Records provided
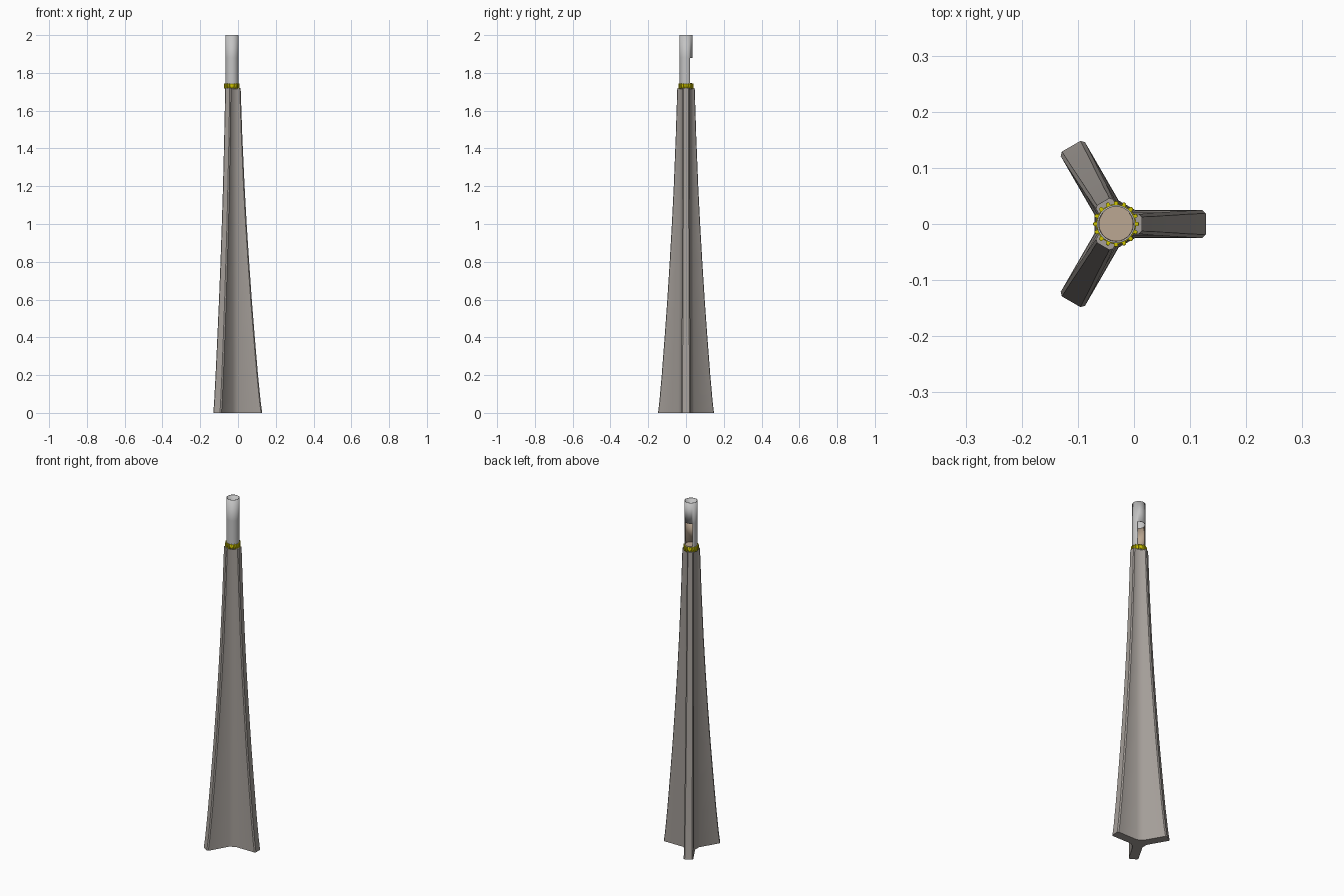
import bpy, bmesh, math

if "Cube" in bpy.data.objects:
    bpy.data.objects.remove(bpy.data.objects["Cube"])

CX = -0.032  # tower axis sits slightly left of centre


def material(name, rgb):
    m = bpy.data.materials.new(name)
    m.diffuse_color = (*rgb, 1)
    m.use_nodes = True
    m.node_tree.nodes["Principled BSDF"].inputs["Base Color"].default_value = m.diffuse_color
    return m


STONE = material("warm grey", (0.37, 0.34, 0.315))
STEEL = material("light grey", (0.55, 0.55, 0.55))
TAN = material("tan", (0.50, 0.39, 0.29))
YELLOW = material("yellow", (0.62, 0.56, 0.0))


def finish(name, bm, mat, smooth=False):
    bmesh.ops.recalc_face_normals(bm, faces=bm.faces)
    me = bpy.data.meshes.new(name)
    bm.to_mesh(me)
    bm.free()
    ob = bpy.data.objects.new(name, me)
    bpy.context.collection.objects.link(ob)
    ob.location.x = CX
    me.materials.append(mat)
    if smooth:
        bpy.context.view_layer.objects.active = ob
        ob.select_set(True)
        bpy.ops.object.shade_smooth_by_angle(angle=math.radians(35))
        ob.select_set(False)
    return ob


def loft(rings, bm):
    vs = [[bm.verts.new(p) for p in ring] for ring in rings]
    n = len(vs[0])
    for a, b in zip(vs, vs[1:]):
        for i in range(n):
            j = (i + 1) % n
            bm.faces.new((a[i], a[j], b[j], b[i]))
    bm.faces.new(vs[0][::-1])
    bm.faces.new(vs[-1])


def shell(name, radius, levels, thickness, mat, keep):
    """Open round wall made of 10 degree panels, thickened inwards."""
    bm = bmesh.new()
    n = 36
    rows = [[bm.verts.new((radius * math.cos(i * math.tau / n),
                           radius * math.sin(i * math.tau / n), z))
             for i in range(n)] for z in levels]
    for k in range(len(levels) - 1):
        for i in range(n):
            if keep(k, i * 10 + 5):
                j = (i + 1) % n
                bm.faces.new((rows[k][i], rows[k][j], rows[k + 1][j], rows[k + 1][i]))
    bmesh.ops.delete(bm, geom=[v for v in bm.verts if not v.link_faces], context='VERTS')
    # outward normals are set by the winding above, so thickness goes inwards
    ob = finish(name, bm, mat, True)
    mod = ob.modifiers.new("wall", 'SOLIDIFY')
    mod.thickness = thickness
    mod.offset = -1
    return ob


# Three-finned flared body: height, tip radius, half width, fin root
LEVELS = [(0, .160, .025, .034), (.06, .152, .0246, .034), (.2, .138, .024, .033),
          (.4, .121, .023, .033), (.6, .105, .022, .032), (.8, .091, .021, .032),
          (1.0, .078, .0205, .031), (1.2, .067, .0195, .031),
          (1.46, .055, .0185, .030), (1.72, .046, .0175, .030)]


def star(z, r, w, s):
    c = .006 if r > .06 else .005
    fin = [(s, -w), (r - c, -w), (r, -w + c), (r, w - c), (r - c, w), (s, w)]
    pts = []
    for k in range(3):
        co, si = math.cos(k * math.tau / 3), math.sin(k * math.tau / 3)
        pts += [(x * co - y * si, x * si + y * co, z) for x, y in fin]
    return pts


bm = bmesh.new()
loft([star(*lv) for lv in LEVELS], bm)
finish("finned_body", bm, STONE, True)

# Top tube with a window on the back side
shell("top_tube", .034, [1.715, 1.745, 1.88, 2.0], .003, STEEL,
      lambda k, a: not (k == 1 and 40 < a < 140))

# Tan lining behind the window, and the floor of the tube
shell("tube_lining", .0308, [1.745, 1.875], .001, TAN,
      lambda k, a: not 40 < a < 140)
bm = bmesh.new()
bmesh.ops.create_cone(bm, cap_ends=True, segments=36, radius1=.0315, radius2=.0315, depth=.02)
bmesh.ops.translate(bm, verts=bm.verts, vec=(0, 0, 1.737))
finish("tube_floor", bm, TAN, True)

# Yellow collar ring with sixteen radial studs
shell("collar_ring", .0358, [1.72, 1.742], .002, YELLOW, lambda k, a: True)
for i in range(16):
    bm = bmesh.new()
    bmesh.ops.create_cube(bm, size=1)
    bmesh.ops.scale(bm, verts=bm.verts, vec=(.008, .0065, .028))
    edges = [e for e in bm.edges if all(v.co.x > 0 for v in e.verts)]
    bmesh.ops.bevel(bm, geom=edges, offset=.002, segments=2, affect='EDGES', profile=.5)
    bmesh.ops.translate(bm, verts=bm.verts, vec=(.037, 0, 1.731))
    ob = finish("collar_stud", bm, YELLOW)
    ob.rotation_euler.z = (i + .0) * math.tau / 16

---

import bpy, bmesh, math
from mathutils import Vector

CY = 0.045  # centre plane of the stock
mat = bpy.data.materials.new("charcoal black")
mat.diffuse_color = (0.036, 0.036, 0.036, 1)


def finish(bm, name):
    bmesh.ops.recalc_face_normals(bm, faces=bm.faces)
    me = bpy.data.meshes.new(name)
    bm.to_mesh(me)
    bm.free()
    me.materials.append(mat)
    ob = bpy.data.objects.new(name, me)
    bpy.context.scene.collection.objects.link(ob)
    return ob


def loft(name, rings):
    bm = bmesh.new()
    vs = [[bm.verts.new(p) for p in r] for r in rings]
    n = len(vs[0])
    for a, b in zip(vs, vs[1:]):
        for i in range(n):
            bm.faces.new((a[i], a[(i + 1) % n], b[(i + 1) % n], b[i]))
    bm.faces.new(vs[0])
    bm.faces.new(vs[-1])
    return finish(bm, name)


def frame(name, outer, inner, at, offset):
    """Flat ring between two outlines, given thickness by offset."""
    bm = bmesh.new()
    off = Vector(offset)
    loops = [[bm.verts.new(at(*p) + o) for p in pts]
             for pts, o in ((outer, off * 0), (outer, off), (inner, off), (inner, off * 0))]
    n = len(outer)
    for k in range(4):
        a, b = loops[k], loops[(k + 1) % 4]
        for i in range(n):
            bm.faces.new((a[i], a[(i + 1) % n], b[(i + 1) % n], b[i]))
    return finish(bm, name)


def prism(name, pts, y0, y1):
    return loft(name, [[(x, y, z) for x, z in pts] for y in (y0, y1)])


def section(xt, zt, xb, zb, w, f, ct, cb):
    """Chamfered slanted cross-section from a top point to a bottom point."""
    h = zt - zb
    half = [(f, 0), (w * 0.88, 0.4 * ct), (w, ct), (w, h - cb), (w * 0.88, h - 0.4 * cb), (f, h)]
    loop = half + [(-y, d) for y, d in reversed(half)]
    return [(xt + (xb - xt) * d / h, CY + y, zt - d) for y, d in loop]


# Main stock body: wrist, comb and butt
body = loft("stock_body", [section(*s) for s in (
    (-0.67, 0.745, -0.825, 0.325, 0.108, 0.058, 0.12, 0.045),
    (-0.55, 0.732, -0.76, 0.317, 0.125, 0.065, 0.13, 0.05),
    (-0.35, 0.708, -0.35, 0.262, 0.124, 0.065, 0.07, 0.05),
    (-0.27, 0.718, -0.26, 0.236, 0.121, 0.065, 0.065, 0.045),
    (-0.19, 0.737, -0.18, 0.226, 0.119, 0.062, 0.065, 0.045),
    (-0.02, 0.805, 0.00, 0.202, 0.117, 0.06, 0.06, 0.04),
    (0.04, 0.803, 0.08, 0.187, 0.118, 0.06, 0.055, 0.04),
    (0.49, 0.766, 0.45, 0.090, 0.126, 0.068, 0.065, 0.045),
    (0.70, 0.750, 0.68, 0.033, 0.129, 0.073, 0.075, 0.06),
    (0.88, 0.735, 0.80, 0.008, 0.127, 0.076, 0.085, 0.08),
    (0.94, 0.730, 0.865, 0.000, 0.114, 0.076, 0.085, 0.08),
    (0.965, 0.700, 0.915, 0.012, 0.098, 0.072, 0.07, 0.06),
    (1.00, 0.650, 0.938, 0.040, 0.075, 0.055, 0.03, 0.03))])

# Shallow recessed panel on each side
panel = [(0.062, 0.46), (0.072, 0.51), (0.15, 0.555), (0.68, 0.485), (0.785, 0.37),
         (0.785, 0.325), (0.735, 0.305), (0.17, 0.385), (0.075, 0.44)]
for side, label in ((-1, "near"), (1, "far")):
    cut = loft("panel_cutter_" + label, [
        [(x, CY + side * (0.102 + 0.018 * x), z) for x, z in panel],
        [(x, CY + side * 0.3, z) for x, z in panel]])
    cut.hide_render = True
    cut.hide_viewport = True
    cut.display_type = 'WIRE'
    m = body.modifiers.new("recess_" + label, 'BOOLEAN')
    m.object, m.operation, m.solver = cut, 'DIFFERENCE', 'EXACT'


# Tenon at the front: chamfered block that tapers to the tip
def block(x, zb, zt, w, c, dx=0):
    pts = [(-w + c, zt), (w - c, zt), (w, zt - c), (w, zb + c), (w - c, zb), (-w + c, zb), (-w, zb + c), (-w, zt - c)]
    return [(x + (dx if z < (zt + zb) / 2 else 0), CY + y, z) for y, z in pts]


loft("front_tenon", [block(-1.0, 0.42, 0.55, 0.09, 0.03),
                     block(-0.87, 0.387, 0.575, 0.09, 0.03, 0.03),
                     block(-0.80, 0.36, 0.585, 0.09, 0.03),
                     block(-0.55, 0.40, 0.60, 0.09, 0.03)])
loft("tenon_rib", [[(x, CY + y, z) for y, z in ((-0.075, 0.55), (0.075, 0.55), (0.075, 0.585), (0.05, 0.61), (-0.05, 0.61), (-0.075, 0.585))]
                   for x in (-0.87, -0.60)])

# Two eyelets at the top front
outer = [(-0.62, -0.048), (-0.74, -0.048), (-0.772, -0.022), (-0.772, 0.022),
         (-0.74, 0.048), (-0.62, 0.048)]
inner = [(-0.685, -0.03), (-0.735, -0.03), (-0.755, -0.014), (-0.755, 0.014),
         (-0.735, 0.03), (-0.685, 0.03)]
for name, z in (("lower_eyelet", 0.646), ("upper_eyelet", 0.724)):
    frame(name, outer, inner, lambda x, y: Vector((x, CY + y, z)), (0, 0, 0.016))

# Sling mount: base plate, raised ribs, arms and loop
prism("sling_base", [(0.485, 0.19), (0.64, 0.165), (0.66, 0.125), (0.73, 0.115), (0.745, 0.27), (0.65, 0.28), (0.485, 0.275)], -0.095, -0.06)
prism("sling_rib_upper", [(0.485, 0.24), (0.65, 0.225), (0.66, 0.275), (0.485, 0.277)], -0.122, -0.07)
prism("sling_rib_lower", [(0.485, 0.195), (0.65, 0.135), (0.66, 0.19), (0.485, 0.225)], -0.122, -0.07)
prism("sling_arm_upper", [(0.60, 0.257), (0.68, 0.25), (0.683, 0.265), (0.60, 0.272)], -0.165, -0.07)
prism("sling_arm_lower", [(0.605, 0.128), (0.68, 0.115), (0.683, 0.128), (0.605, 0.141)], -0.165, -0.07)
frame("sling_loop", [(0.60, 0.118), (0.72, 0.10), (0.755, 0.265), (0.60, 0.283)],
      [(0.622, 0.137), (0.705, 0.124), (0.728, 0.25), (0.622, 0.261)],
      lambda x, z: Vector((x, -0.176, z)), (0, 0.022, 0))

Task details
Using the listing above, state how many lines contain the string "data". Give the number by itself.

Answer box
8